Given information
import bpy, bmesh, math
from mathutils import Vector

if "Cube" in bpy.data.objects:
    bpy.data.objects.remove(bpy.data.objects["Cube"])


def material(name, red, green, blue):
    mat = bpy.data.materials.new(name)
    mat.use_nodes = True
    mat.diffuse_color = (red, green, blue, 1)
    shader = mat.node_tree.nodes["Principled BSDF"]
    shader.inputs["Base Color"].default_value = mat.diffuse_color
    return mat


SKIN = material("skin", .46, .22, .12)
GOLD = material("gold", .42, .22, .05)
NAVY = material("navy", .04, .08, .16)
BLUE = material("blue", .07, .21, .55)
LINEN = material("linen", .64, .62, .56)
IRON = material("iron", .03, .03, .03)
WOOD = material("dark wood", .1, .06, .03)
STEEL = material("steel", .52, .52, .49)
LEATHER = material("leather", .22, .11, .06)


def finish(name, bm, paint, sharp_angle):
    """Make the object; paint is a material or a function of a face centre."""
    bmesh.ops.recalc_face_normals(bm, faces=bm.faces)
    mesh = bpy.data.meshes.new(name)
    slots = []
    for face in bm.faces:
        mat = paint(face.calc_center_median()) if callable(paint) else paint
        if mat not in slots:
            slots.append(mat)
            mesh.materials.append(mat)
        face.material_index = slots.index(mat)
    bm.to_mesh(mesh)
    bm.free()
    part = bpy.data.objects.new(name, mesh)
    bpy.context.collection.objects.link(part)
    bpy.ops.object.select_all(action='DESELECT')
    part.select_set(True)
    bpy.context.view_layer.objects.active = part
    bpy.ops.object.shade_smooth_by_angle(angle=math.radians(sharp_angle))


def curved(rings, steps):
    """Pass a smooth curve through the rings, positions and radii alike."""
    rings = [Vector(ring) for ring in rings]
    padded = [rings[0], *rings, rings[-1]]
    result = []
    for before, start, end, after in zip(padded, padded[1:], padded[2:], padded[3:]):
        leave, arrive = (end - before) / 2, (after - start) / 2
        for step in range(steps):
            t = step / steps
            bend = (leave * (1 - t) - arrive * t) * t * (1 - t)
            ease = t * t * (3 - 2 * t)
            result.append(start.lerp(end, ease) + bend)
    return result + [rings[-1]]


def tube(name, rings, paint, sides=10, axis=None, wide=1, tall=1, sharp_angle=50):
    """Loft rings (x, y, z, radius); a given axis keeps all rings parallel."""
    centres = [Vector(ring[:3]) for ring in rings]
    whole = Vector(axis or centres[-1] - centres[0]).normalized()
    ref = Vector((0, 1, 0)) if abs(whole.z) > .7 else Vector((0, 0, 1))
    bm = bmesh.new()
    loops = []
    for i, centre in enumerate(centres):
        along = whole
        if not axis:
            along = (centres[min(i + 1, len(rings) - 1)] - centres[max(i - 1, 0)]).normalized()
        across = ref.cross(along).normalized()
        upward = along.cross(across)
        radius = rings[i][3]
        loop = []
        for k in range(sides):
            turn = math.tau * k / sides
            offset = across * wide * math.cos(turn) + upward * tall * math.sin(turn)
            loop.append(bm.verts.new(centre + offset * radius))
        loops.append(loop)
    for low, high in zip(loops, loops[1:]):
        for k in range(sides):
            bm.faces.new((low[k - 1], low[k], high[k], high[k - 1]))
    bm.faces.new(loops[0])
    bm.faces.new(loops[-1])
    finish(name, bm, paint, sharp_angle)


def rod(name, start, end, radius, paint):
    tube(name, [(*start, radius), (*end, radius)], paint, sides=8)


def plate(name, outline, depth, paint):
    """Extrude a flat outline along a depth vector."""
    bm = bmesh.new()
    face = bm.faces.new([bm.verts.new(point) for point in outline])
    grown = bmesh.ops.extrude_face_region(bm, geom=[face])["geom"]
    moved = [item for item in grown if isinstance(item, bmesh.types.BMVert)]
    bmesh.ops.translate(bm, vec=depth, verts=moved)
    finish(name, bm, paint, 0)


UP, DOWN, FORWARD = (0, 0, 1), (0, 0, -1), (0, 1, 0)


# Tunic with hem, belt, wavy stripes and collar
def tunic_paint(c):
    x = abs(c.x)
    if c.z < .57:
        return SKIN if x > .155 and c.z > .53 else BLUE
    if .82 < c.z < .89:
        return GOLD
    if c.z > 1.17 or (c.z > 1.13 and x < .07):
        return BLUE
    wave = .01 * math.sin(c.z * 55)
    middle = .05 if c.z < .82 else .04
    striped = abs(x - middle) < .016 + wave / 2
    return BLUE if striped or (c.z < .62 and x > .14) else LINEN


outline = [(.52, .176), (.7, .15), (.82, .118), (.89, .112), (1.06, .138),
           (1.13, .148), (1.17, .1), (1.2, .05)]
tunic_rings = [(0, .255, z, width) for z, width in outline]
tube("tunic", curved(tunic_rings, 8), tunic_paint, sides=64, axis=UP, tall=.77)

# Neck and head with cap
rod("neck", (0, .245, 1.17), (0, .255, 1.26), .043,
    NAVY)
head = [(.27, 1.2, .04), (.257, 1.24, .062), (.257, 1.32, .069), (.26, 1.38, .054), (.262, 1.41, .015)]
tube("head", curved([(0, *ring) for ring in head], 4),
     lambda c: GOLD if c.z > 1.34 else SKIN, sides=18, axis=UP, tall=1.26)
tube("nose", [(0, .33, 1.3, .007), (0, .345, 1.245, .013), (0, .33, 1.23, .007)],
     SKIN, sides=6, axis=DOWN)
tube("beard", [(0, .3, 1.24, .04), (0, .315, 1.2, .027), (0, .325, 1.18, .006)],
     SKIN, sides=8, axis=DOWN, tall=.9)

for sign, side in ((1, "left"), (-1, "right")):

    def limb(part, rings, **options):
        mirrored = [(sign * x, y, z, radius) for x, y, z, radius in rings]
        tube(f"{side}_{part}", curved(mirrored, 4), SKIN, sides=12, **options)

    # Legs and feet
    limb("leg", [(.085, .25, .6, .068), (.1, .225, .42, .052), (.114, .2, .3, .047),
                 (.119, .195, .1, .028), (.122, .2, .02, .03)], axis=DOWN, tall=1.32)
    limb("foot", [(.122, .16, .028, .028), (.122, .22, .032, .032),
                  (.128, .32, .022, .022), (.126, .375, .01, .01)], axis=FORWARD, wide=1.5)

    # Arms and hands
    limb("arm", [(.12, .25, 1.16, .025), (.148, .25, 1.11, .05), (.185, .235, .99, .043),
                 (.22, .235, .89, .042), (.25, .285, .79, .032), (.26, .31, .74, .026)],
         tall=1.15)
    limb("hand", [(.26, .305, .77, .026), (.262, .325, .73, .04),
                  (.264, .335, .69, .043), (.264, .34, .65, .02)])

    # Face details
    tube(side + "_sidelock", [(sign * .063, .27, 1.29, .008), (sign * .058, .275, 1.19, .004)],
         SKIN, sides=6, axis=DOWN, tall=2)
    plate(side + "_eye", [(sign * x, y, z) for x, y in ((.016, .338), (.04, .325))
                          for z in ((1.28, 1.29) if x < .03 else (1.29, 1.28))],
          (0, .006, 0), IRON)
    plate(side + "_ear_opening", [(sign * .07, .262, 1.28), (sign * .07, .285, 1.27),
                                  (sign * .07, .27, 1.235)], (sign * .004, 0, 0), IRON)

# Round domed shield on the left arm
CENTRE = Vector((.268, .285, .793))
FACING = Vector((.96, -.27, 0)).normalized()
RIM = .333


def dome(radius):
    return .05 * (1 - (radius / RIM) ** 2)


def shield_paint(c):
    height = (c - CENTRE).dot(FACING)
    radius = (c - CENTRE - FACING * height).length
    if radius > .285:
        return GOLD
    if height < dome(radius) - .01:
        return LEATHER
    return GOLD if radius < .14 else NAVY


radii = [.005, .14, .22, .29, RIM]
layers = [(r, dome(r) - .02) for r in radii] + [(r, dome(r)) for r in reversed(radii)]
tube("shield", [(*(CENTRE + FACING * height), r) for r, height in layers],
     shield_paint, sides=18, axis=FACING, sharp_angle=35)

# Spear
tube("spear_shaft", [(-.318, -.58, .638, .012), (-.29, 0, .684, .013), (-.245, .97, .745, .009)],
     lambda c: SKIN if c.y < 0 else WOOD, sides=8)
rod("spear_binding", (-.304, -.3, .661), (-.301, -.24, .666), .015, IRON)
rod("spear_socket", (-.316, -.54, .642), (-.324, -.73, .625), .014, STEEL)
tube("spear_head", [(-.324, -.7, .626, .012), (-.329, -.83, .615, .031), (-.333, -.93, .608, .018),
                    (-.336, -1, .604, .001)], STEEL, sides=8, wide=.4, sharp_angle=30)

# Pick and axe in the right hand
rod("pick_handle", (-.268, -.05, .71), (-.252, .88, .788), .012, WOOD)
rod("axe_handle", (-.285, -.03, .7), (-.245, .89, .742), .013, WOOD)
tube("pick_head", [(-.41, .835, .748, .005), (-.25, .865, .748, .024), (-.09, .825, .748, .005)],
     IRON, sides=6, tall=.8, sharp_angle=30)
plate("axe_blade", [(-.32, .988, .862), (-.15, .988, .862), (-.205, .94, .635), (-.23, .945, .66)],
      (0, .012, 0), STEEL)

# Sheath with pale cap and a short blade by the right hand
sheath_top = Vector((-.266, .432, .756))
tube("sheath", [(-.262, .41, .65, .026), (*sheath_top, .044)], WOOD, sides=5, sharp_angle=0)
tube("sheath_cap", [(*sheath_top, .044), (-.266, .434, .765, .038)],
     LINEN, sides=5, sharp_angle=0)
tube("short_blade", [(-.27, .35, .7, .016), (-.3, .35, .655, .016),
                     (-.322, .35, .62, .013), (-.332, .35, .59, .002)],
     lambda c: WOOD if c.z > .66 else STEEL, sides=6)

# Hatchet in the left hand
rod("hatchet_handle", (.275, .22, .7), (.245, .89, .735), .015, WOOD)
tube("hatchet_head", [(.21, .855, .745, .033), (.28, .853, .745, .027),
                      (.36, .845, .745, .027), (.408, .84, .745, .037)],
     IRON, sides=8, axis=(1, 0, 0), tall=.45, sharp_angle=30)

Work instruction
Reproduce each line of the records in which the word "name" appears.

Response
def material(name, red, green, blue):
    mat = bpy.data.materials.new(name)
def finish(name, bm, paint, sharp_angle):
    mesh = bpy.data.meshes.new(name)
    part = bpy.data.objects.new(name, mesh)
def tube(name, rings, paint, sides=10, axis=None, wide=1, tall=1, sharp_angle=50):
    finish(name, bm, paint, sharp_angle)
def rod(name, start, end, radius, paint):
    tube(name, [(*start, radius), (*end, radius)], paint, sides=8)
def plate(name, outline, depth, paint):
    finish(name, bm, paint, 0)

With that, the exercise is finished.